Amokura Panoho, who was the northern regional manager of the Labour Department's Community Employment Group (CEG), was involved behind the scenes with the Maori Party but had not thought she was active or high-profile enough that it compromised her role with the public service.

However, she resigned last Friday after being questioned about her attendance at a recent Maori Party hui -- a hui to which Youth Affairs Minister John Tamihere has admitted sending staff from his electorate office.


Since her resignation Mr Tamihere has alleged she used Labour Department equipment for Maori Party work and State Services Minister Trevor Mallard claimed she was trying to recruit her staff for the party.

Both minister have since retracted the allegations and apologised to Ms Panoho, who said this morning she was considering legal action over the allegations but did not want to elaborate.

Mr Mallard was yesterday forced to withdraw his assertions and Mr Tamihere this morning followed suit after the Labour Department told National Radio it accepted Ms Panoho's word she did not use its equipment or do Maori Party business on its time.

"If the Labour Department says that, I accept what it says," Mr Tamihere told National Radio.

Asked if he therefore apologised to Ms Panoho for any slur he had cast on her reputation, Mr Tamihere said: "I do. But I don't resile from the right to (raise) concerns though."

Mr Tamihere has been under fire by other Maori MPs, including Green MP Metiria Turei, for sending his staff to the hui -- an action described as "spying".

Ms Panoho told National Radio she had felt bullied and threatened when she learned a complaint had been made to the department about her Maori Party involvement.

"The fact is that they were made as a result of my participation in a public meeting at which I believe I acted appropriately and did nothing to compromise myself as a public servant, or my employer," she said.

She said she felt Mr Tamihere was "out to get me and I felt bullied and I felt threatened..."

She resigned because she was worried about CEG, which is already under review over some of its funding decisions.

"I was worried about the basis for it and the motivation for it and I did not want the organisation...to be used as a political football," Ms Panoho said.
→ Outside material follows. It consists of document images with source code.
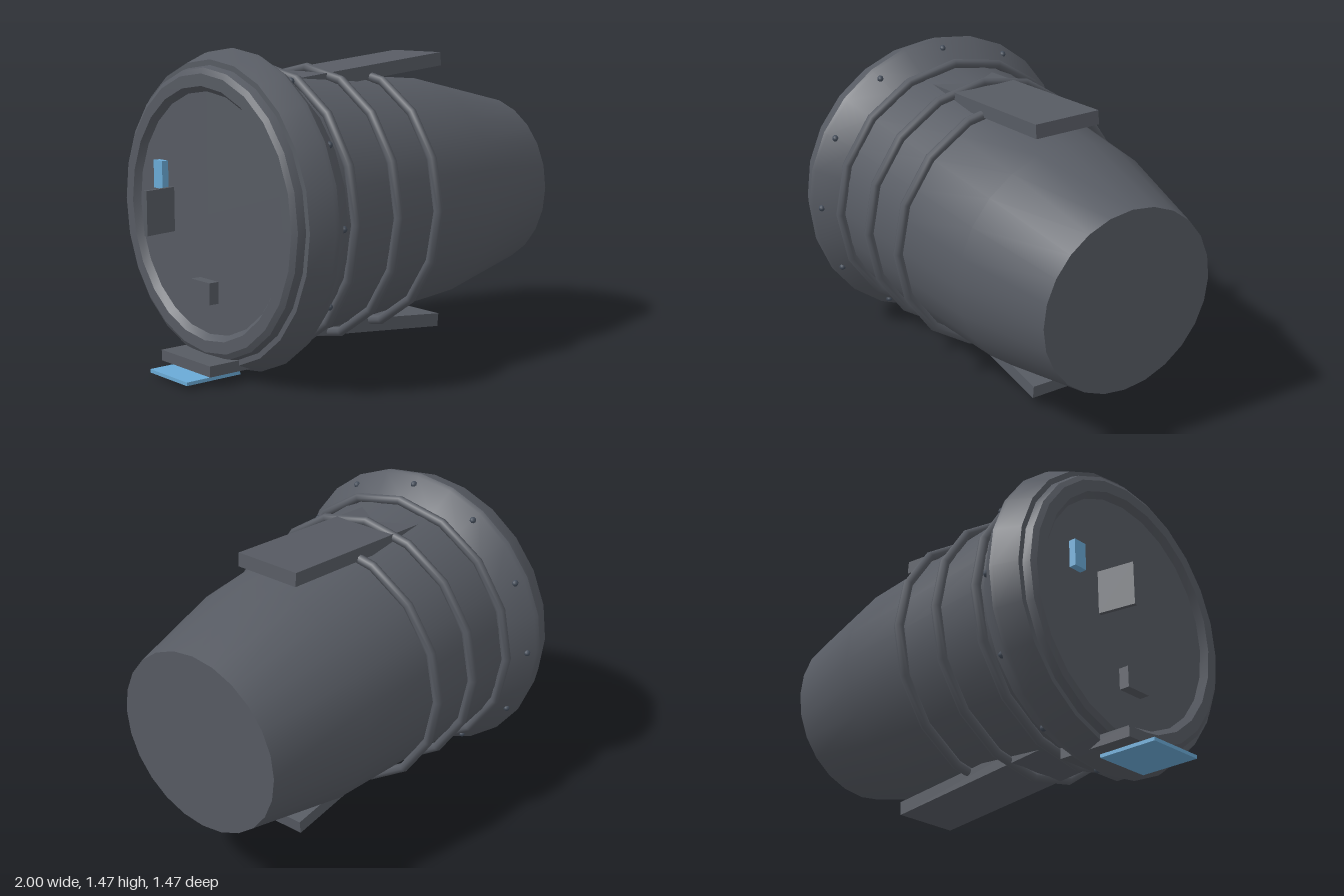
import * as THREE from 'three';
import { toCreasedNormals } from 'three/addons/utils/BufferGeometryUtils.js';

const CY = 0.738; // height of the barrel's axis

export function createModel() {
  const model = new THREE.Group();
  const grey = new THREE.MeshStandardMaterial({ name: 'hull grey', color: 0x575b63 });
  const blue = new THREE.MeshStandardMaterial({ name: 'panel blue', color: 0x6aaad6 });
  const dark = new THREE.MeshStandardMaterial({ name: 'bolt slate', color: 0x434c59 });

  const add = (name, geometry, material, x, y, z) => {
    const mesh = new THREE.Mesh(geometry, material);
    mesh.name = name;
    mesh.position.set(x, y, z);
    model.add(mesh);
    return mesh;
  };
  const box = (name, material, w, h, d, x, y, z) =>
    add(name, new THREE.BoxGeometry(w, h, d), material, x, y, z);

  // Barrel with recessed rear hatch, flared collar and tapered nose: [x, radius]
  const profile = [
    [-0.77, 0], [-0.77, 0.55], [-0.8, 0.575], [-0.8, 0.63], [-0.785, 0.655],
    [-0.75, 0.665], [-0.75, 0.69], [-0.645, 0.732], [-0.625, 0.737], [-0.605, 0.727],
    [-0.49, 0.63], [0.05, 0.588], [0.5, 0.553], [1, 0.438], [1, 0],
  ].map(([x, r]) => new THREE.Vector2(r, x));
  const barrel = new THREE.LatheGeometry(profile, 24).rotateZ(-Math.PI / 2);
  add('barrel', toCreasedNormals(barrel, 0.5), grey, 0, CY, 0);

  // Hoops around the barrel
  for (const [x, r] of [[-0.46, 0.65], [-0.195, 0.633], [0.065, 0.617]]) {
    add('hoop', new THREE.TorusGeometry(r, 0.023, 8, 16).rotateY(Math.PI / 2), grey, x, CY, 0);
  }

  // Splayed fins above and below
  const tilt = 0.1;
  for (const side of [1, -1]) {
    const fin = box('fin', grey, 0.95, 0.065, 0.33, 0.045, CY + side * 0.609, 0);
    fin.rotation.z = side * tilt;
  }

  // Bolts on the collar
  for (let i = 0; i < 12; i++) {
    const a = (i * Math.PI) / 6;
    add('bolt', new THREE.SphereGeometry(0.016, 8, 6), dark,
      -0.573, CY + 0.697 * Math.cos(a), 0.697 * Math.sin(a));
  }

  // Rear hatch fittings
  const door = box('openDoor', grey, 0.175, 0.205, 0.02, -0.89, CY, -0.213);
  door.rotation.y = 0.2;
  box('latchBox', grey, 0.06, 0.1, 0.14, -0.79, 0.39, 0);
  box('window', blue, 0.035, 0.13, 0.07, -0.786, 0.885, -0.35);

  // Entry step and mat
  box('step', grey, 0.38, 0.05, 0.38, -0.717, 0.075, 0);
  box('mat', blue, 0.29, 0.016, 0.29, -0.855, 0.027, 0);

  return model;
}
The actions during the past week of Mr Tamihere in particular reinforced her decision, she said.

However, she knew she had never acted unprofessionally and felt vindicated by the department's statement to that effect.

Ms Turei today called for an inquiry into the conduct of the ministers and said an apology was not enough.

"It's clear that they've both run off at the mouth somewhat but a woman has effectively lost her job as a result," she told NZPA.

"I'll be making a written request to the Maori affairs select committee to conduct an inquiry into the activity of ministers ... as to the propriety of their behaviour and comments."

Ms Turei wanted an inquiry to consider whether there should be a code of conduct for ministers when over making comments which had such serious consequences for public servants.